Advanced search
Start date
Betweenand

Optimization of sugarcane pretreatments aiming promising substrates to obtain crystalline nanocellulose

Grant number: 16/22570-1
Support type:Scholarships in Brazil - Scientific Initiation
Effective date (Start): December 01, 2017
Effective date (End): November 30, 2018
Field of knowledge:Physical Sciences and Mathematics - Chemistry
Principal Investigator:Camila Alves de Rezende
Grantee:Bruna dos Santos Botelho
Home Institution: Instituto de Química (IQ). Universidade Estadual de Campinas (UNICAMP). Campinas , SP, Brazil

Abstract

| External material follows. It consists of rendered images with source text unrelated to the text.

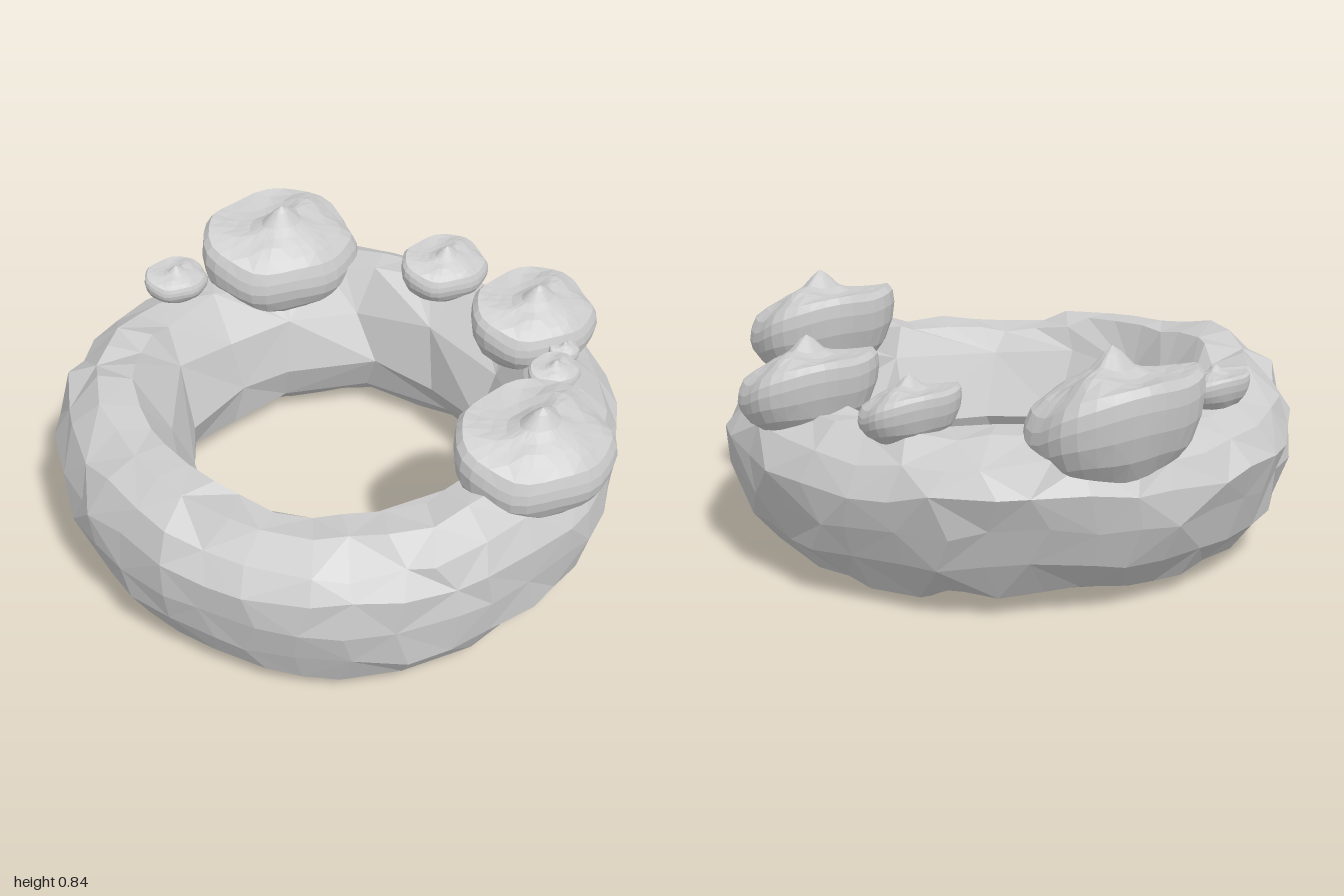
import * as THREE from 'three';

const material = new THREE.MeshStandardMaterial({
  color: 0xcccccc, flatShading: true, side: THREE.DoubleSide,
});

// Small seeded generator, returns -1..1
function seeded(seed) {
  let s = seed;
  return () => {
    s = (s * 16807) % 2147483647;
    return (s / 2147483647) * 2 - 1;
  };
}

// Surface from rows of points; the columns always close, the rows optionally
function loft(rows, closeRows) {
  const cols = rows[0].length;
  const index = [];
  const last = closeRows ? rows.length : rows.length - 1;
  for (let i = 0; i < last; i++) {
    const k = (i + 1) % rows.length;
    for (let j = 0; j < cols; j++) {
      const n = (j + 1) % cols;
      const a = i * cols + j, b = i * cols + n, c = k * cols + n, d = k * cols + j;
      if ((i + j) % 2) index.push(a, b, c, a, c, d);
      else index.push(a, b, d, b, c, d);
    }
  }
  const geometry = new THREE.BufferGeometry();
  geometry.setAttribute('position', new THREE.Float32BufferAttribute(rows.flat(2), 3));
  geometry.setIndex(index);
  geometry.computeVertexNormals();
  return geometry;
}

// Lumpy ring: fine facets outside, broad uneven facets round the hole
function ringGeometry() {
  const section = [
    [0.72, 0.035], [0.82, 0.04], [0.91, 0.08], [0.965, 0.19], [0.98, 0.32], [0.975, 0.44],
    [0.925, 0.53], [0.82, 0.6], [0.7, 0.59], [0.62, 0.46], [0.55, 0.27], [0.62, 0.11],
  ];
  const firstInner = 9;
  const rand = seeded(4127);
  const rows = [];
  const count = 39;
  for (let i = 0; i < count; i++) {
    const base = (i / count) * Math.PI * 2;
    const wave = 0.01 * Math.sin(base * 5 + 1) + 0.01 * Math.sin(base * 3);
    rows.push(section.map(([r, y], j) => {
      const inner = j >= firstInner;
      // Three neighbouring columns share each inner corner
      if (inner && i % 3) return rows[i - 1][j];
      const a = base + rand() * (inner ? 0.1 : 0.04);
      const dx = Math.sin(a), dz = Math.cos(a);
      let radius = r + rand() * (inner ? 0.03 : 0.014);
      // Outer wall leans in towards the bottom, least at the front
      if (j < 5) radius -= (0.06 - 0.05 * dz + 0.03 * dx) * (1 - y / 0.42) * (j ? 1 : 0.4);
      // Hole reaches a little further to the front
      if (inner) radius += 0.025 * dz;
      let height = y + rand() * (inner ? 0.035 : 0.018) + wave;
      // Raised stretch on the right-hand rim, then a dip
      if (j >= 6 && j <= 8) {
        height += 0.06 * Math.exp(-(((a - 4.4) / 0.4) ** 2)) - 0.03 * Math.exp(-(((a - 5.6) / 0.25) ** 2));
      }
      return [dx * Math.min(radius, 0.995), Math.max(0.01, height), dz * Math.min(radius, 0.995)];
    }));
  }
  return loft(rows, true);
}

// Unit dollop: full mound with a pointed tip and a high lip behind
function dollopGeometry() {
  // radius, height in front, height behind
  const profile = [
    [0, 0, 0], [0.4, 0.01, 0.03], [0.68, 0.07, 0.12], [0.87, 0.18, 0.3], [0.97, 0.29, 0.49],
    [1, 0.39, 0.66], [0.98, 0.48, 0.78], [0.91, 0.58, 0.84], [0.76, 0.66, 0.82], [0.57, 0.73, 0.8],
    [0.4, 0.78, 0.8], [0.25, 0.84, 0.84], [0.1, 0.95, 0.95], [0, 1, 1],
  ];
  const count = 32;
  const rows = profile.map(([r, front, behind], k) => {
    const row = [];
    // The tip sits a little forward of the middle
    const t = k > 6 ? 1 - r : 0;
    for (let i = 0; i < count; i++) {
      const a = (i / count) * Math.PI * 2;
      const back = THREE.MathUtils.smoothstep(-Math.cos(a) - 0.35 * Math.sin(a), -0.6, 0.9);
      const lump = 1 + 0.02 * Math.sin(a * 3 + 0.6) + 0.015 * Math.sin(a * 7);
      // Low ridge from the tip to the back left
      const ridge = k > 6 ? 0.1 * Math.exp(-(((a - 2.1) / 0.5) ** 2) - (((r - 0.5) / 0.25) ** 2)) : 0;
      row.push([
        Math.sin(a) * r * lump - 0.05 * t,
        THREE.MathUtils.lerp(front, behind, back) + ridge + 0.012 * r * Math.sin(a * 6 + r * 9),
        Math.cos(a) * r * lump + 0.15 * t,
      ]);
    }
    return row;
  });
  return loft(rows, false);
}

export function createModel() {
  const group = new THREE.Group();

  const ring = new THREE.Mesh(ringGeometry(), material);
  ring.name = 'ring';
  group.add(ring);

  // name, x, z, half width, half depth, bottom, top
  const dollops = [
    ['backDollop', 0.19, -0.765, 0.31, 0.23, 0.43, 0.85],
    ['frontDollop', 0.305, 0.735, 0.285, 0.215, 0.47, 0.85],
    ['sideDollop', 0.75, 0.1, 0.245, 0.185, 0.485, 0.8],
    ['rearSideDollop', 0.655, -0.34, 0.175, 0.13, 0.54, 0.75],
    ['smallBackDollop', -0.255, -0.755, 0.12, 0.092, 0.58, 0.72],
    ['smallSideDollop', 0.63, 0.39, 0.1, 0.072, 0.565, 0.685],
    ['tinySideDollop', 0.745, 0.29, 0.06, 0.045, 0.57, 0.66],
  ];
  const shape = dollopGeometry();
  dollops.forEach(([name, x, z, w, d, bottom, top]) => {
    const dollop = new THREE.Mesh(shape, material);
    dollop.name = name;
    dollop.position.set(x, bottom, z);
    dollop.scale.set(w, top - bottom, d);
    group.add(dollop);
  });

  return group;
}
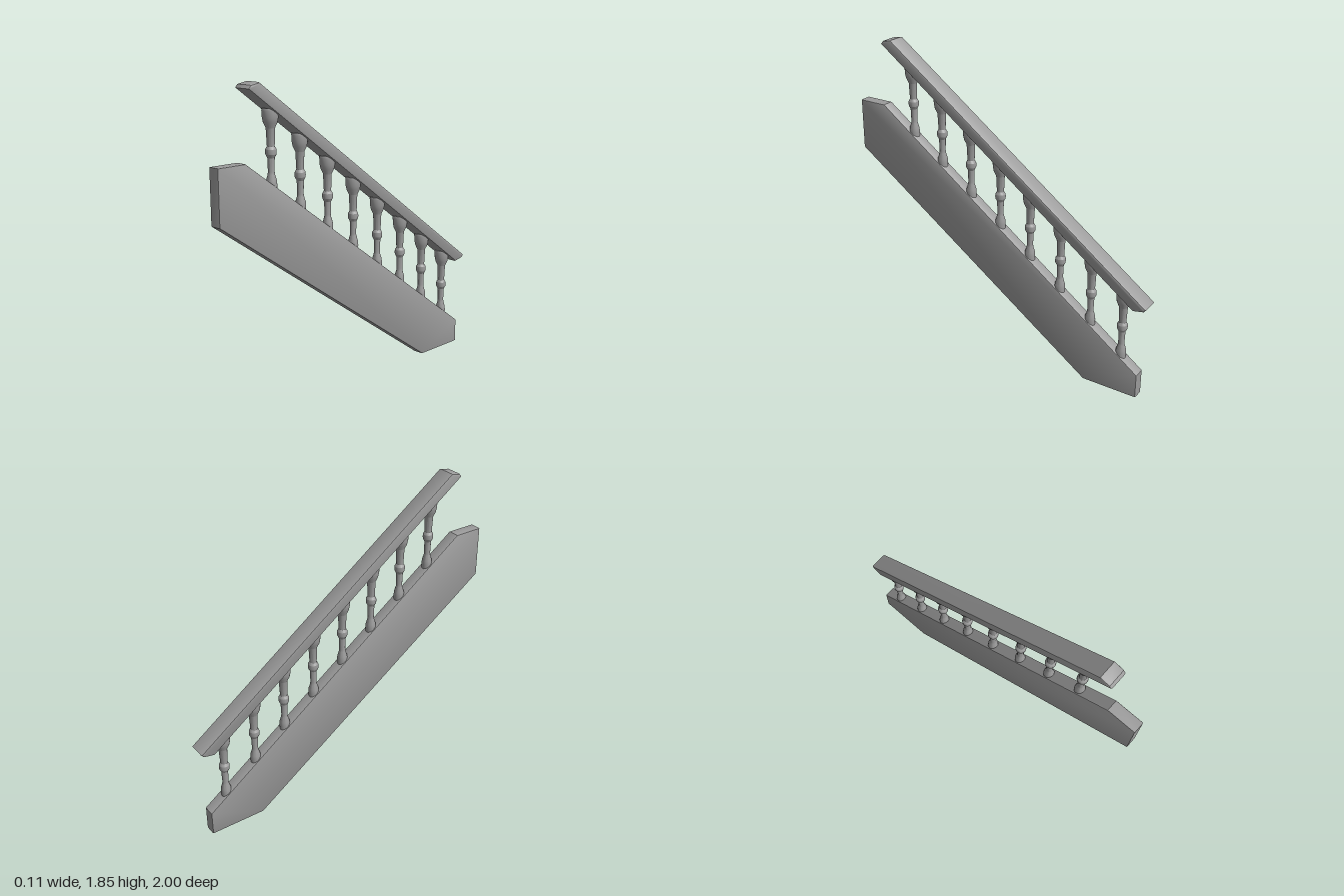
import * as THREE from 'three';
import { toCreasedNormals } from 'three/addons/utils/BufferGeometryUtils.js';

const material = new THREE.MeshStandardMaterial({ color: 0x9b9b9b });

// Side outline given as [z, y], extruded across x with softened edges
function slab(name, outline, width, bevel, segments) {
  const shape = new THREE.Shape(outline.map(([z, y]) => new THREE.Vector2(z, y)));
  const geo = new THREE.ExtrudeGeometry(shape, {
    depth: width - 2 * bevel,
    bevelThickness: bevel,
    bevelSize: bevel,
    bevelOffset: -bevel,
    bevelSegments: segments,
  });
  geo.translate(0, 0, bevel - width / 2);
  geo.rotateY(-Math.PI / 2);
  const mesh = new THREE.Mesh(toCreasedNormals(geo, 0.6), material);
  mesh.name = name;
  return mesh;
}

// Turned post, y measured from the stringer's top edge
function balusterGeometry() {
  const profile = [
    [0, -0.04], [0.029, -0.04], [0.031, 0.01], [0.029, 0.035], [0.02, 0.065], [0.018, 0.08],
    [0.02, 0.155], [0.03, 0.174], [0.031, 0.188], [0.03, 0.202], [0.021, 0.217],
    [0.025, 0.315], [0.039, 0.345], [0.044, 0.37], [0.046, 0.41], [0.043, 0.42], [0, 0.42],
  ].map(([r, y]) => new THREE.Vector2(r, y));
  return toCreasedNormals(new THREE.LatheGeometry(profile, 20), 0.4);
}

export function createModel() {
  const model = new THREE.Group();
  model.name = 'stairRailing';

  // Sloping side board with level top and foot
  model.add(slab('stringer', [
    [1, 1.435], [0.82, 1.435], [-0.963, 0.15], [-0.963, 0], [-0.62, 0], [1, 1.125],
  ], 0.073, 0.005, 2));

  // Handrail with blunted ends
  model.add(slab('handrail', [
    [0.805, 1.82], [0.79, 1.838], [0.73, 1.85], [-1, 0.603], [-0.985, 0.585], [-0.92, 0.572],
  ], 0.115, 0.01, 2));

  // Row of balusters following the slope
  const geo = balusterGeometry();
  const balusters = new THREE.Group();
  balusters.name = 'balusters';
  for (let i = 0; i < 8; i++) {
    const z = 0.617 - i * 0.208;
    const post = new THREE.Mesh(geo, material);
    post.name = 'baluster';
    post.position.set(0, 0.84 + z * 0.722, z);
    balusters.add(post);
  }
  model.add(balusters);
  return model;
}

Sugarcane bagasse is a biomass available in large quantities in Brazil (around 200 million tons/year), being produced as a residue of ethanol and sugar production. Currently, this biomass has been underutilized, but new ideas for its use have emerged, such as the production of second generation ethanol, whiskers and cellulose nanofibers for the preparation of polymer composite materials with improved mechanical properties. For whiskers production, it is necessary to apply pretreatment steps to convert the in natura biomass to a substrate rich in crystalline cellulose, which can then be hydrolyzed for the isolation of the whiskers. There are many possible strategies and experimental conditions that can be used as pretreatments and they depend on the type of biomass. Thus, the objective of this project is to optimize methodologies of acid and alkali sequential pretreatments in sugarcane bagasse, aiming to obtain pulps rich in crystalline cellulose, which can be used in the future for the preparation of whiskers. In the acid step, sulfuric acid (H2SO4) will be used as the main reagent and, in the basic step, sodium hydroxide (NaOH). The optimization of the pre-treatments aims to decrease the concentration of reagents, the temperature and the reaction time and increase the solid/liquid ratio. The solids obtained after each step will have their compositional characterization determined by high performance liquid chromatography (HPLC) and UV-VIS spectroscopy, which will determine the enrichment of the sample in terms of the cellulose content. The crystallinity of the samples will be evaluated by X-ray diffractometry (XRD), with minimum crystallinity indexes of 60% being required for the success of the later stages of hydrolysis and isolation of the whiskers. The best experimental condition determined will be applied to prepare whiskers by acid hydrolysis and these nanoparticles will be characterized by transmission electronic microscopy. This final stage of hydrolysis will not be optimized, previously established conditions of our group will be used and this will be important to validate the conclusions about the efficiency and optimization of the pre-treatments. Finally, it is expected that the results obtained with the optimization of the pretreatments contribute effectively with the other projects that are being done in the group. (AU)